Although I loved Trungpa, his followers were too much into parties and drinking. As a musician, I was way past that and yearned for something simple and without a lot of baggage. I found that when I met the Ven. Khenpo Karthar Rinpoche, who (believe it or not) came to me in a dream. I will tell that story once again, and then try to go to bed.
It was in 1983 and I was a businessman living where I live now, in Big Rapids, Michigan, managing Matrix Software, the astrology company I founded and still run today. My close friend James Coats phoned me to say that he had met a Tibetan teacher in Ann Arbor and did I want to come to Ann Arbor to meet him? James always had a new guru.
Not really, I said. I am running a business, married, with kids, and way past my guru-hopping days. Well, I didn’t put it that way, but that was how I looked at it. I wished him well and let it go at that. Been there, done that.
It was a day or so later, just before dawn that I had the dream. It was one of those rare dreams that are more real than the dream of daily life we wake up to. In the dream I was driving to Ann Arbor to meet this radiant golden oriental man and I was as happy as I could imagine. And then I woke up.
In the early October morning light, as I sat up in bed, I was struck with sadness that my life had become such that realizing in the flesh a dream like I just had was seemingly no longer possible. My sense of self just went void and life suddenly felt so empty.
In that moment I decided I wanted to go to Ann Arbor. I wanted to meet the man my friend James told me of, and I dialed him up right then, even though I knew he was a late sleeper, always. Sleepy-eyed James told me that it was too late and that the Rinpoche he had told me about was leaving that morning at 10 AM. It was already 7 AM where I was and the drive to Ann Arbor is three hours, so that was that.
Well, I was not having any of it that morning. I told James I was coming, no matter what and that I was not working that day and would be there as soon as possible. If I missed the Rinpoche, so be it. I was taking that day off. Period.
Then my wife, who had also had a similar dream, and I grabbed our kids, including our eighteen-month old daughter May and, with toothbrushes in hand, we were on the road. I drove as fast as I dared.
James knew we were coming and even was waiting to flag us down at the end of the long driveway and guide us into where the Rinpoche was. The lama was still there. As I came up the driveway I saw a handsome but young Tibetan man sitting outside on the front steps. This was not the Tibetan of my dreams, so I was taken aback. Then James pointed out that this was not Rinpoche, but his translator Ngodup Tsering Burkhar, who today is one of my dearest friends.

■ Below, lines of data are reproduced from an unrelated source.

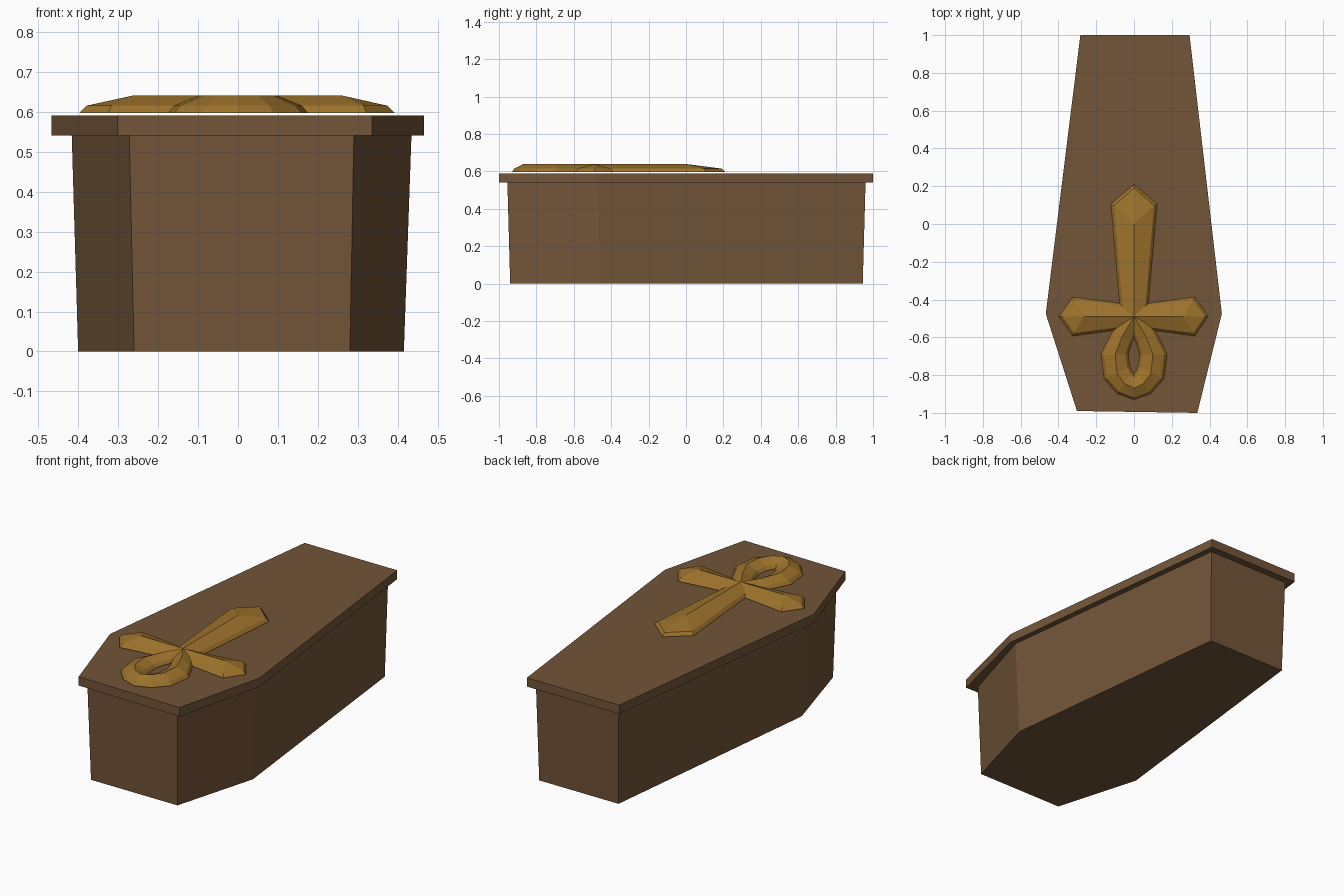
import bpy, bmesh
from mathutils import Vector

if "Cube" in bpy.data.objects:
    bpy.data.objects.remove(bpy.data.objects["Cube"])


def material(name, color):
    m = bpy.data.materials.new(name)
    m.diffuse_color = (*color, 1)
    m.use_nodes = True
    m.node_tree.nodes["Principled BSDF"].inputs["Base Color"].default_value = m.diffuse_color
    return m


WOOD = material("dark_wood", (0.17, 0.09, 0.04))
GOLD = material("aged_gold", (0.34, 0.17, 0.025))


def make_object(name, verts, faces, mat):
    bm = bmesh.new()
    vs = [bm.verts.new(v) for v in verts]
    for f in faces:
        bm.faces.new([vs[i] for i in f])
    bmesh.ops.remove_doubles(bm, verts=bm.verts, dist=1e-5)
    bmesh.ops.recalc_face_normals(bm, faces=bm.faces)
    me = bpy.data.meshes.new(name)
    bm.to_mesh(me)
    bm.free()
    me.materials.append(mat)
    ob = bpy.data.objects.new(name, me)
    bpy.context.collection.objects.link(ob)
    return ob


def prism(name, low, high, z0, z1, mat):
    n = len(low)
    verts = [(x, y, z0) for x, y in low] + [(x, y, z1) for x, y in high]
    faces = [range(n), range(n, 2 * n)]
    faces += [(i, (i + 1) % n, n + (i + 1) % n, n + i) for i in range(n)]
    return make_object(name, verts, faces, mat)


# Coffin box, tapering slightly towards the floor
box_low = [(-.24, .945), (.255, .945), (.415, -.46), (.28, -.94), (-.26, -.94), (-.40, -.46)]
box_high = [(-.25, .96), (.265, .96), (.434, -.47), (.29, -.955), (-.272, -.955), (-.416, -.47)]
prism("coffin_box", box_low, box_high, 0, .54, WOOD)

# Overhanging lid
lid = [(-.284, 1), (.294, 1), (.465, -.475), (.335, -1), (-.302, -.99), (-.467, -.475)]
prism("coffin_lid", lid, lid, .54, .59, WOOD)

# Raised ornament: edge, shoulder and ridge heights
Z0, Z1, Z2 = .597, .615, .64
CENTER = Vector((0, -.49))


def ornament_arm(name, direction, length, root, flare, shoulder, ridge):
    """Flared gabled bar with a pointed end, running out from the crossing."""
    d = Vector(direction)
    side = Vector((-d.y, d.x))

    def at(u, v, z):
        p = CENTER + d * u + side * v
        return (p.x, p.y, z)

    outline = [(0, -root), (shoulder, -flare), (length, 0), (shoulder, flare), (0, root)]
    inset = [(0, -root + .014), (shoulder - .008, -flare + .016), (length - .018, 0),
             (shoulder - .008, flare - .016), (0, root - .014)]
    verts = [at(u, v, Z0) for u, v in outline] + [at(u, v, Z1) for u, v in inset]
    verts += [at(0, 0, Z2), at(ridge, 0, Z2)]
    faces = [(i, i + 1, i + 6, i + 5) for i in range(4)]
    faces += [(5, 6, 11, 10), (6, 7, 11), (7, 8, 11), (8, 9, 10, 11),
              (0, 1, 2, 3, 4), (0, 5, 10, 9, 4)]
    make_object(name, verts, faces, GOLD)


ornament_arm("ornament_shaft", (0, 1), .70, .07, .122, .595, .49)
ornament_arm("ornament_arm_left", (-1, 0), .397, .06, .103, .325, .265)
ornament_arm("ornament_arm_right", (1, 0), .392, .06, .103, .322, .262)

# Teardrop loop: half of the outer, ridge and inner lines, mirrored into a ring
outer = [(.07, -.49), (.125, -.59), (.175, -.69), (.158, -.82), (.088, -.898), (0, -.93)]
crest = [(0, -.49), (.06, -.59), (.10, -.69), (.09, -.79), (.05, -.845), (0, -.87)]
inner = [(0, -.60), (.015, -.64), (.03, -.69), (.023, -.75), (.011, -.78), (0, -.795)]
sections = []
for o, c, i in zip(outer, crest, inner):
    o, c, i = Vector(o), Vector(c), Vector(i)
    sections.append([(*o, Z0), (*o.lerp(c, .2), Z1), (*c, Z2), (*i.lerp(c, .2), Z1), (*i, Z0)])
mirrored = [[(-x, y, z) for x, y, z in s] for s in sections[-2::-1]]
ring = sections + mirrored
verts = [v for s in ring for v in s]
faces = [(5 * s + k, 5 * s + (k + 1) % 5, 5 * s + 5 + (k + 1) % 5, 5 * s + 5 + k)
         for s in range(len(ring) - 1) for k in range(5)]
make_object("ornament_loop", verts, faces, GOLD)
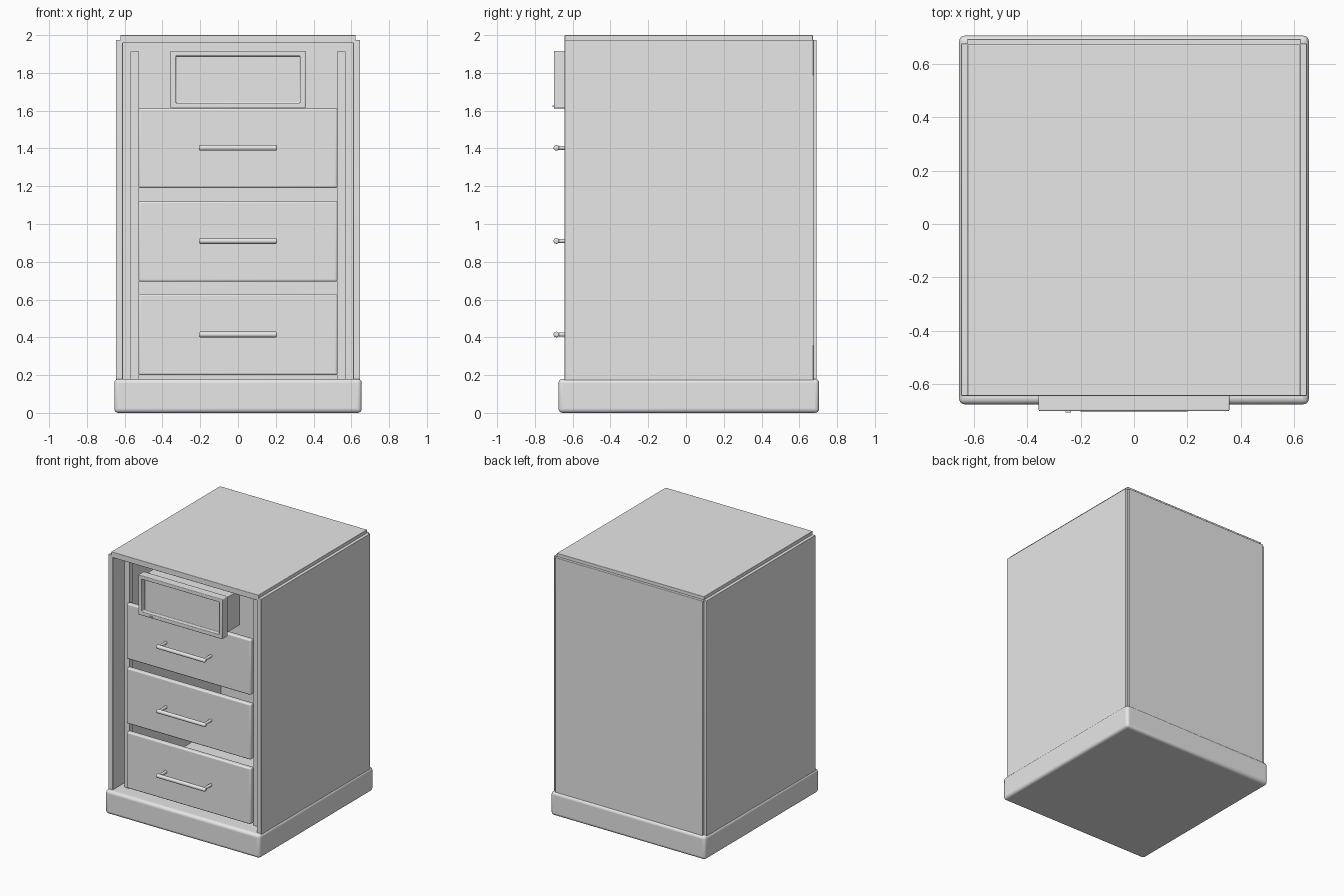
import bpy
import bmesh
import math
from mathutils import Vector

cube = bpy.data.objects.get("Cube")
if cube:
    bpy.data.objects.remove(cube, do_unlink=True)

# One plain grey paint for the whole cabinet
GREY = (0.8, 0.8, 0.8, 1.0)
paint = bpy.data.materials.new("light_grey")
paint.use_nodes = True
paint.diffuse_color = GREY
paint.node_tree.nodes["Principled BSDF"].inputs["Base Color"].default_value = GREY


def finish(name, bm, bevel=0.0, segments=3):
    bmesh.ops.recalc_face_normals(bm, faces=bm.faces)
    mesh = bpy.data.meshes.new(name)
    bm.to_mesh(mesh)
    bm.free()
    mesh.materials.append(paint)
    ob = bpy.data.objects.new(name, mesh)
    bpy.context.collection.objects.link(ob)
    if bevel:
        mod = ob.modifiers.new("rounded_edges", "BEVEL")
        mod.width = bevel
        mod.segments = segments
    bpy.ops.object.select_all(action="DESELECT")
    ob.select_set(True)
    bpy.context.view_layer.objects.active = ob
    bpy.ops.object.shade_smooth_by_angle(angle=math.radians(35))
    return ob


def box_mesh(x, y, z):
    """Box between the given (low, high) pairs."""
    bm = bmesh.new()
    bmesh.ops.create_cube(bm, size=1)
    for v in bm.verts:
        v.co = Vector([(lo + hi) / 2 + c * (hi - lo)
                       for c, (lo, hi) in zip(v.co, (x, y, z))])
    return bm


def box(name, x, y, z, bevel=0.0, segments=3):
    return finish(name, box_mesh(x, y, z), bevel, segments)


def rod(name, start, end, radius, bevel=0.0):
    start, end = Vector(start), Vector(end)
    axis = end - start
    bm = bmesh.new()
    bmesh.ops.create_cone(bm, cap_ends=True, segments=20, radius1=radius,
                          radius2=radius, depth=axis.length)
    turn = axis.to_track_quat("Z", "Y").to_matrix()
    for v in bm.verts:
        v.co = turn @ v.co + (start + end) / 2
    ob = finish(name, bm, bevel)
    if bevel:
        ob.modifiers["rounded_edges"].limit_method = "ANGLE"
    return ob


# Carcass: plinth, top, back and mirrored sides with inner rails
FRONT, BACK = -0.643, 0.675
box("plinth", (-0.655, 0.655), (-0.675, 0.705), (0, 0.18), 0.022, 4)
box("top_panel", (-0.623, 0.623), (FRONT, 0.672), (1.957, 2.0), 0.003)
box("back_panel", (-0.625, 0.625), (0.668, 0.692), (0.17, 1.975), 0.004)
for side, s in (("right", -1), ("left", 1)):
    box(side + "_side_panel", sorted((s * 0.61, s * 0.647)), (FRONT, BACK),
        (0.17, 1.975), 0.003)
    box(side + "_rail", sorted((s * 0.525, s * 0.568)), (-0.56, -0.525),
        (0.17, 1.912))

# Drawer fronts, each with a bar handle on two posts
drawers = (("lower", 0.2, 0.63, 0.415), ("middle", 0.695, 1.12, 0.91),
           ("upper", 1.19, 1.613, 1.403))
for label, low, high, grip in drawers:
    box(label + "_drawer_front", (-0.527, 0.527), (-0.6, -0.56),
        (low, high), 0.01)
    rod(label + "_handle_bar", (-0.207, -0.686, grip), (0.207, -0.686, grip),
        0.015, 0.008)
    for side, s in (("right", -1), ("left", 1)):
        rod(label + "_handle_post_" + side, (s * 0.19, -0.686, grip),
            (s * 0.19, -0.595, grip), 0.011)

# Display unit: bezel with a sunken screen, housing behind, indicator light
bm = box_mesh((-0.357, 0.357), (-0.7, -0.632), (1.612, 1.917))
bm.normal_update()
face = min(bm.faces, key=lambda f: f.calc_center_median().y)
bmesh.ops.inset_region(bm, faces=[face], thickness=0.04)
rim = bmesh.ops.extrude_discrete_faces(bm, faces=[face])["faces"]
bmesh.ops.translate(bm, verts=rim[0].verts, vec=(0, 0.04, 0))
bezel = finish("display_bezel", bm, 0.005)
bezel.modifiers["rounded_edges"].limit_method = "ANGLE"
box("display_housing", (-0.343, 0.343), (-0.64, -0.465), (1.63, 1.9), 0.003)
box("indicator_light", (-0.256, -0.236), (-0.706, -0.695), (1.62, 1.628))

We went inside and were received by Khenpo Karthar Rinpoche who was everything my dream spoke of, and more. He was radiant and we were radiant in his presence. The meeting was short because Rinpoche was soon on the road and driving to Columbus to another one of his centers. However, that meeting has never ended and we were left in a transported state, and wandered around for days with some kind of spontaneous compassion that gradually faded as our bad habits regained control of us. If we wanted to live in that state, we would have to do some practice.
I am still working with Khenpo Karthar Rinpoche (who is in his high eighties) to this day. His teachings and guidance have made it possible for me to be somewhat stable and be able to share thoughts like these with you.
— Michael Erlewine